The List

This is it… ‘The List.’

[cue dramatic music]

No no no. It’s not that bad.


Oh, come on. Seriously.

Everyone who has ever had a boat gets it. The moment water touched the hull the list started. Inconceivable is certainly no different. In fact, we knew we were taking on a project as soon as we stepped off the pier… After all, that was sort of the idea. But, what made Inconceivable so perfect for us was that she was sailable as is. We were not looking for a boat that would have to spend a year or more on the hard before we got any tiller time at all.

So, here, take a look at the list:


  • Fuel return line – replace
  • Electric fuel pump needs to be rewired
  • Coolant overflow Install
  • Transmission linkage misaligned
  • Test/check oil pressure light/transducer
  • Install engine compartment fan

Hoses and fittings:

  • fasten loose starboard cockpit scupper
  • Replace aging or non-marine spec hose clamps


  • Inspect/replace all zincs – rudder, centerboard, heat exchanger
  • Bottom paint


  • Anchor light lamp replace
  • All lamps replace with LEDs


  • Install windicater on masthead
  • Replace mainsail telltales and install telltales on shrouds
  • Replace main battens


  • Replace companionway frame woodwork and build new companionway boards(s)
  • Oil brightwork
  • Deal with peeling paint

Not bad, right? Each item on that list… we are talking a single day, or even just a few hours. But, it’s all still a thing, you know? And, before it was organized and written down – I might be standing on the deck, looking at the peeling paint, the raw faded brightwork, the cracked companionway frame… Argh!!!

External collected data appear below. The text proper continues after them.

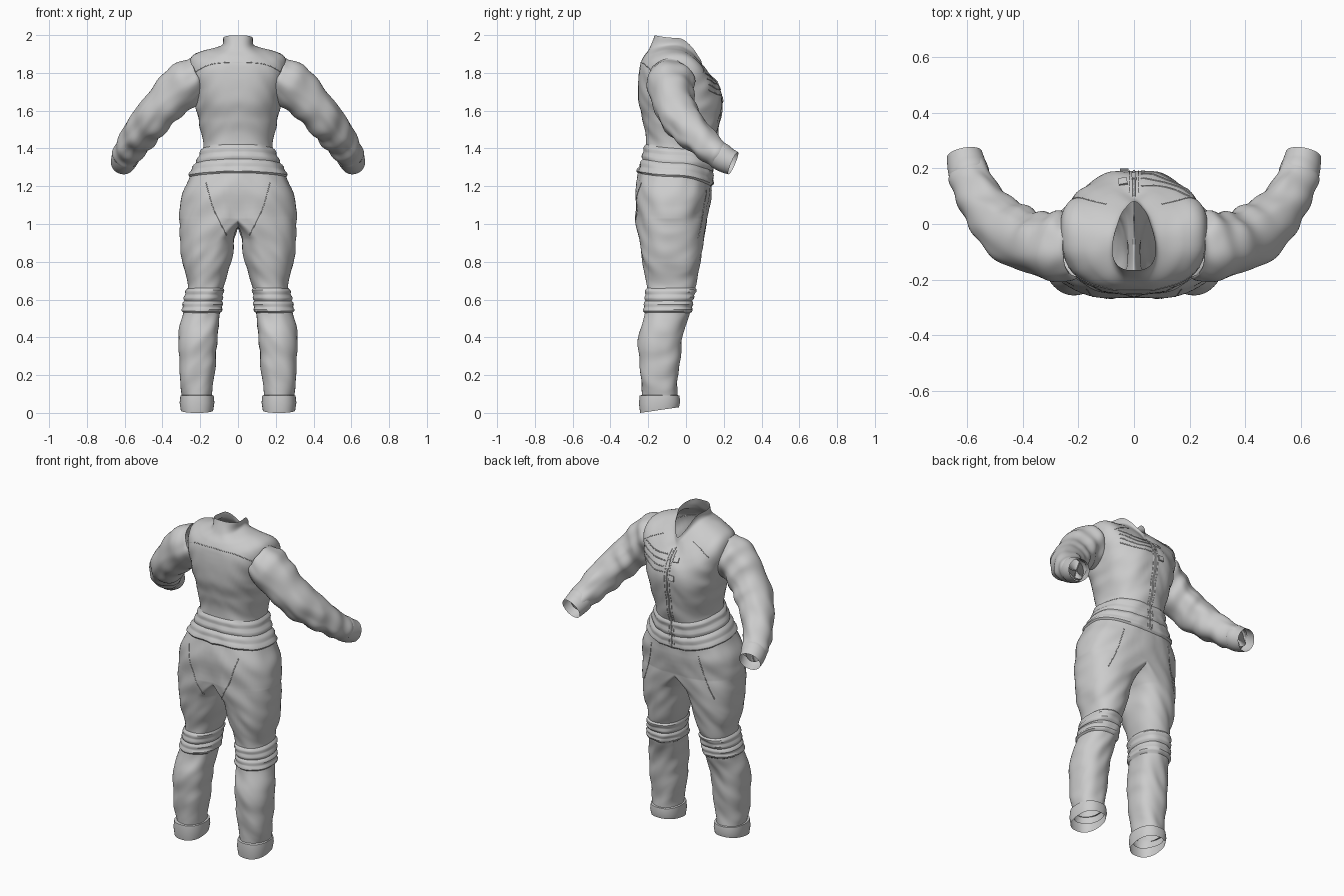
import bpy, bmesh
from math import sin, cos, pi, exp, copysign
from mathutils import Vector, noise
from mathutils.bvhtree import BVHTree

if "Cube" in bpy.data.objects:
    bpy.data.objects.remove(bpy.data.objects["Cube"])

GREY = (0.6, 0.6, 0.6, 1)
cloth = bpy.data.materials.new("grey_cloth")
cloth.use_nodes = True
cloth.diffuse_color = GREY
cloth.node_tree.nodes["Principled BSDF"].inputs["Base Color"].default_value = GREY

HALF = 32   # points on half a ring
STEP = 14   # rings between two profile rows


def spow(v, e=0.85):
    return copysign(abs(v) ** e, v)


def spline(rows, n=STEP):
    """Smoothly interpolate rows of numbers, giving (row position, values)."""
    out = []
    for i in range(len(rows) - 1):
        a, b, c, d = (rows[max(0, min(len(rows) - 1, i + k))] for k in (-1, 0, 1, 2))
        for s in range(n + (i == len(rows) - 2)):
            t = s / n
            out.append((i + t, [q + 0.5 * t * (r - p + t * (2 * p - 5 * q + 4 * r - u
                        + t * (3 * (q - r) + u - p))) for p, q, r, u in zip(a, b, c, d)]))
    return out


def ribs(v, row, count, size):
    """Padded stripes within one profile segment."""
    u = v - row
    return size * (0.4 + abs(sin(pi * count * u))) if 0 < u < 1 else 0


def loft(bm, rings, closed):
    grid = [[bm.verts.new(p) for p in ring] for ring in rings]
    for a, b in zip(grid, grid[1:]):
        m = len(a)
        for j in range(m if closed else m - 1):
            k = (j + 1) % m
            bm.faces.new((a[j], a[k], b[k], b[j]))


def finish(name, bm, mirror=True, wrinkle=0.0, angle=0.7):
    bmesh.ops.remove_doubles(bm, verts=bm.verts, dist=0.0004)
    bmesh.ops.recalc_face_normals(bm, faces=bm.faces)
    bm.normal_update()
    for v in bm.verts:
        p, centre = v.co.copy(), abs(v.co.x) < 1e-4
        f = noise.noise(Vector((p.x * 9, p.y * 9, p.z * 13 + p.x * 12)))
        v.co += v.normal * wrinkle * f
        if centre:
            v.co.x = 0
    mesh = bpy.data.meshes.new(name)
    bm.to_mesh(mesh)
    bm.free()
    ob = bpy.data.objects.new(name, mesh)
    bpy.context.collection.objects.link(ob)
    mesh.materials.append(cloth)
    if mirror:
        mod = ob.modifiers.new("mirror", "MIRROR")
        mod.merge_threshold = 0.001
    bpy.ops.object.select_all(action="DESELECT")
    ob.select_set(True)
    bpy.context.view_layer.objects.active = ob
    bpy.ops.object.shade_smooth_by_angle(angle=angle)
    return ob


def trunk_point(v, row, t):
    zb, zs, zf, w, yb, yf, tear = row
    s, c = spow(sin(t)), spow(cos(t))
    push = ribs(v, 7, 4, 0.009)
    x = (w + push) * s * (1 - tear + tear * sin(t / 2) ** 0.6)
    y = (yb + yf) / 2 + ((yf - yb) / 2 + push) * c
    z = zs + ((zf if c > 0 else zb) - zs) * c * c
    # cleft at the seat and hollow between the chest halves
    if c < 0:
        y += 0.025 * exp(-(x / 0.05) ** 2 - ((z - 1.04) / 0.1) ** 2)
    return (0 if t in (0, pi) else x, y, z)


def leg_point(v, row, t):
    z, xi, xm, xo, yb, yf = row
    s, c = spow(sin(t)), spow(cos(t))
    push = ribs(v, 3, 4, 0.009)
    x = xm + ((xo - xm if s > 0 else xm - xi) + push) * s
    y = (yb + yf) / 2 + ((yf - yb) / 2 + push) * c
    if c < 0:
        y += 0.025 * exp(-(x / 0.05) ** 2 - ((z - 1.04) / 0.1) ** 2)
    if s < 0:
        z += 0.05 * s * max(0, 1 - v)
    return (max(0, x), y, z)


# Body: rows of back, side and front height, half width, back, front, neck taper
trunk = [(2.0, 1.985, 1.86, .092, -.17, .08, 1), (1.93, 1.945, 1.82, .10, -.195, .095, 1),
         (1.88, 1.92, 1.79, .18, -.225, .125, 0), (1.83, 1.88, 1.75, .25, -.245, .155, 0),
         (1.76, 1.79, 1.70, .262, -.255, .18, 0), (1.65, 1.65, 1.63, .232, -.25, .19, 0),
         (1.55, 1.54, 1.52, .207, -.23, .175, 0), (1.42, 1.40, 1.37, .185, -.21, .14, 0),
         (1.27, 1.25, 1.20, .255, -.25, .135, 0), (1.16, 1.15, 1.13, .302, -.275, .13, 0),
         (1.03, 1.03, 1.03, .313, -.272, .112, 0)]
# Legs: height, inner, middle and outer x, back, front
leg = [(1.03, 0, 0, .313, -.272, .112), (.92, .018, .12, .307, -.25, .095),
       (.80, .035, .155, .297, -.23, .075), (.66, .08, .175, .265, -.205, .045),
       (.53, .095, .19, .292, -.215, .015), (.42, .105, .205, .312, -.25, -.015),
       (.28, .115, .212, .312, -.25, -.03), (.15, .135, .217, .303, -.235, -.045),
       (.05, .14, .217, .29, -.23, -.04)]
bm = bmesh.new()
angles = [pi * j / HALF for j in range(2 * HALF)]
loft(bm, [[trunk_point(v, r, t) for t in angles[:HALF + 1]] for v, r in spline(trunk)], False)
loft(bm, [[leg_point(v, r, t) for t in angles] for v, r in spline(leg)], True)
body = finish("suit_body", bm, wrinkle=0.009)

# Turned ankle cuffs, lower at the heel
bm = bmesh.new()
rings = []
for z, tilt, grow in ((.095, .0, -.012), (.092, .0, .002), (.05, .01, .006), (.0, .03, .0)):
    ring = []
    for t in angles:
        s, c = spow(sin(t)), spow(cos(t))
        ring.append((.217 + (.086 + grow) * s, -.14 + (.103 + grow) * c, z + tilt * (c + 1) / 2))
    rings.append(ring)
loft(bm, rings, True)
finish("ankle_cuffs", bm)


# Sleeves: centre line and radius
def tube(bm, rows, n, fold):
    pts = spline(rows, n)
    rings = []
    for i, (v, r) in enumerate(pts):
        a, b = Vector(pts[max(0, i - 1)][1][:3]), Vector(pts[min(len(pts) - 1, i + 1)][1][:3])
        along = (b - a).normalized()
        side = along.cross(Vector((0, 1, 0))).normalized()
        up = side.cross(along)
        ring = []
        for t in angles:
            crease = fold * sin(v * 7 + 1.6 * sin(t + 1)) * (0.6 + 0.4 * cos(t - v))
            ring.append(Vector(r[:3]) + (side * cos(t) + up * sin(t)) * (r[3] + crease))
        rings.append(ring)
    loft(bm, rings, True)


sleeve = [(.21, -.085, 1.775, .105), (.27, -.085, 1.745, .122), (.36, -.07, 1.665, .112),
          (.45, -.03, 1.565, .104), (.52, .045, 1.475, .092), (.575, .135, 1.395, .078),
          (.60, .20, 1.345, .066)]
bm = bmesh.new()
tube(bm, sleeve, STEP, 0.005)
finish("sleeves", bm, wrinkle=0.012)

# Wrist cuffs
bm = bmesh.new()
tube(bm, [(.592, .175, 1.362, .066), (.593, .18, 1.36, .073), (.602, .21, 1.34, .07),
          (.61, .25, 1.322, .064)], 4, 0)
finish("wrist_cuffs", bm)

# Seams, zip and patches follow the surface of the body
bpy.context.view_layer.update()
tree = BVHTree.FromObject(body, bpy.context.evaluated_depsgraph_get())


def drop(x, z, side):
    return tree.ray_cast(Vector((x, side, z)), Vector((0, -side, 0)))


def seam(name, points, side, radius=0.0022, mirror=False):
    curve = bpy.data.curves.new(name, "CURVE")
    curve.dimensions = "3D"
    curve.bevel_depth = radius
    curve.bevel_resolution = 1
    for sign in (1, -1) if mirror else (1,):
        hits = [drop(sign * r[0], r[1], side)[0] for _, r in spline(points, 10)]
        hits = [h for h in hits if h]
        line = curve.splines.new("POLY")
        line.points.add(len(hits) - 1)
        for p, h in zip(line.points, hits):
            p.co = (*h, 1)
    curve.materials.append(cloth)
    bpy.context.collection.objects.link(bpy.data.objects.new(name, curve))


seam("back_yoke_seam", [(-.235, 1.80), (-.12, 1.85), (.12, 1.85), (.235, 1.80)], -1)
seam("front_yoke_seams", [(.10, 1.86), (.17, 1.83), (.22, 1.80)], 1, mirror=True)
seam("seat_seams", [(.17, 1.22), (.13, 1.08), (.06, .94)], -1, mirror=True)
seam("hip_seams", [(.16, 1.18), (.19, 1.05), (.24, .92)], 1, mirror=True)
seam("zip", [(0, 1.81), (0, 1.6), (0, 1.4), (0, 1.21)], 1, 0.005)
seam("zip_flap_seams", [(.016, 1.80), (.016, 1.5), (.016, 1.21)], 1, mirror=True)
for i in range(4):
    z = 1.775 - 0.03 * i
    seam("chest_quilt_seam", [(.025, z), (.11, z), (.2, z + .025)], 1, 0.003)

# Small chest patches and the zip tab
for name, x, z, w, h in (("upper_patch", -.04, 1.76, .032, .032), ("lower_patch", -.035, 1.66, .032, .032),
                         ("zip_tab", .0, 1.73, .016, .05)):
    spot, normal, *_ = drop(x, z, 1)
    bpy.ops.mesh.primitive_cube_add(size=1, location=spot + normal * 0.002)
    plate = bpy.context.object
    plate.name = name
    plate.scale = (w, h, 0.009)
    plate.rotation_euler = normal.to_track_quat("Z", "Y").to_euler()
    plate.data.materials.append(cloth)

At times, it does feel overwhelming. I was never really good at logistics. Writing stuff down helps – It encapsulates the work as a single volume of manageable pieces. When it starts to get into my head, all I have to do is consult the list. Now, since the required work is managed, I can start thinking about the non-essentials without feeling like the more urgent items will be overlooked. Speaking of non-essentials:


  • Buy a dinghy – preferably with a sailing rig
  • Install shore power
  • Install water system
  • Install battery meter

Major Upgrades:

  • Bow anchor locker
  • Propane system including stove

Dream Upgrades:

  • Chart plotter
  • Multifunction instruments including wind, speed, and depth
  • Solar
  • Wind power

The upgrades will come as we see fit. Our long term goals will make requirements out of some of these. But, for now, we will concentrate on the more immediate items from the repair and replace list.

As of this writing, we are less than a month from opening day at the marina. The few below the waterline items need addressing before that (we would like to be floating sooner than later). Also, I have already begun work on a couple of the engine items, requiring that those move up on the list, too.

So, in the coming months, we will tackle these one by one. The plan is to use this site, YouTube, and social media to create a running report of our progress. A web maintenance log. And, we will throw in some sailing, too. Because, that’s what it’s all about.



Our first boat. My first boat.

My apologies to Lynn. Inconceivable is OUR boat. But, though it is not her first boat, it is mine. For that reason, this introductory post is personal — A light on the intimate relationship of a man and his first boat. I will be playing it a little fast and loose with the pronouns. I guess, for that reason, I should also apologize to the grammatically conscious readers struggling to get through my inelegantly crafted prose… But, I won’t – deal with it.

Our intention was to find a floating summer home — Something to satisfy my love of sailing and Lynn’s desire for a floating summer home. Little did I know, a year later, I would be in love with this pretty little boat in a way I never imagined possible, and find myself caring for her like a beloved member of the family.

From the first moment aboard… You know that feeling – Stepping onto a strange deck, getting that first reaction? Inconceivable felt right. Like a good handshake: Instantly engaged in the connection, open to developing a new relationship. That’s what it was like.

Over time, that feeling has developed into a close friendship. A few days away gets me all, “It’s time for a hang with Inconceivable.” Schedules are adjusted, plans are made, and I look forward to her approving nod as I walk up the dock. And, now, jumping aboard…

The handshake has turned into a hug. My feet and the deck connect. We speak to each other, we laugh, we dance. Her rigging sings a delightful song. It’s really quite beautiful.

Post Script: As of this writing, Inconceivable is on the hard. And, even though there is a long list of projects of varying urgency awaiting attention, I find myself longing for her return to the water. By the way, I am by no means a fair weather sailor. It’s just that a couple things on that list require access below the waterline. Still, I just want her back where she belongs — Afloat.